Required action ▸ From the entries below, tally the lines with "profile" in them and reply with that figure only.

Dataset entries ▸
++++++++++

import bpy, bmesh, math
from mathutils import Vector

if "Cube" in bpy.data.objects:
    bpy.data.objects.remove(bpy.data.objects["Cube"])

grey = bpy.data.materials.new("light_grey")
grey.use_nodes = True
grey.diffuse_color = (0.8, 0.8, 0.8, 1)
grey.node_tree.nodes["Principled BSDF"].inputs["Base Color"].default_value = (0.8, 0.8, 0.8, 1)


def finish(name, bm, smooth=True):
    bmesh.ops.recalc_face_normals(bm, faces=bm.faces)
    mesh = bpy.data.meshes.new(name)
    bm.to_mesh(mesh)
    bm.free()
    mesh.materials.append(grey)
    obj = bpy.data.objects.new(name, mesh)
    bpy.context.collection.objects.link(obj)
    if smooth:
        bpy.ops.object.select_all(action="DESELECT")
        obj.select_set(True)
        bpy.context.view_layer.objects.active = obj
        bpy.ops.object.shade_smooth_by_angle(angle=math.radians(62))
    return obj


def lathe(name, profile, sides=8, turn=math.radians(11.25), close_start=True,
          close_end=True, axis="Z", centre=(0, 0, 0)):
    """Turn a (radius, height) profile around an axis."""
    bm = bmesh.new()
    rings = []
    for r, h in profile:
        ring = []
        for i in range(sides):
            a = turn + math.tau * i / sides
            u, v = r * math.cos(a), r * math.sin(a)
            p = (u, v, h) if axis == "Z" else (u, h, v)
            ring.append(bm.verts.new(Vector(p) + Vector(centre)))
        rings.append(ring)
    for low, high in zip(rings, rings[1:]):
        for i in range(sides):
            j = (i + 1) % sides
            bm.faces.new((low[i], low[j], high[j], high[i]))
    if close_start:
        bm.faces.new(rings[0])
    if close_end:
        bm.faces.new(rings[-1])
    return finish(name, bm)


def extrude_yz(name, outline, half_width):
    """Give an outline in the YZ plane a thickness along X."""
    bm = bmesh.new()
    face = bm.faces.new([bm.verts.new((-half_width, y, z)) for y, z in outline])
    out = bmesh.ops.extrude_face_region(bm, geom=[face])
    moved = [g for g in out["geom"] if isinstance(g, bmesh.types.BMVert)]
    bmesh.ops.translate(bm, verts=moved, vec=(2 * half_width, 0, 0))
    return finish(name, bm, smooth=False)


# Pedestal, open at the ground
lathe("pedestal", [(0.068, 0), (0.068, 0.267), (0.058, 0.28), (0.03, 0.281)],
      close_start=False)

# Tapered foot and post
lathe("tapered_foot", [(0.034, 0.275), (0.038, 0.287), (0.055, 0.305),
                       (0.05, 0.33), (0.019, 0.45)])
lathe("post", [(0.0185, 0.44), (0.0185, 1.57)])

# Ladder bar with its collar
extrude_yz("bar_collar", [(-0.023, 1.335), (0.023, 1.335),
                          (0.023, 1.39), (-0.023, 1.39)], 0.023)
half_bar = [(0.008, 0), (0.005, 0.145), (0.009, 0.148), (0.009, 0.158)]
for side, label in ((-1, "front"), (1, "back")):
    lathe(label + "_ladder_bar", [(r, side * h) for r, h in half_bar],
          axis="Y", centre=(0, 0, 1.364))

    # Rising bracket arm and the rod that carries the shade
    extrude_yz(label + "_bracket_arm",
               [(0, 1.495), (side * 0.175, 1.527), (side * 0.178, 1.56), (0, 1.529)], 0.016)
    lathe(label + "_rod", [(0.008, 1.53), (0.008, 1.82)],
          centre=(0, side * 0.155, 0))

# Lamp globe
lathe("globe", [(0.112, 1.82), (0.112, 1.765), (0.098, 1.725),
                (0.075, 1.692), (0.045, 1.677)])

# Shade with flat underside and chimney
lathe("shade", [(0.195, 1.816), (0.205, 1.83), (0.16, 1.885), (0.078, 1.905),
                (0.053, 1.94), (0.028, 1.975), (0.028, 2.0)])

++++++++++

Solution ▸ 3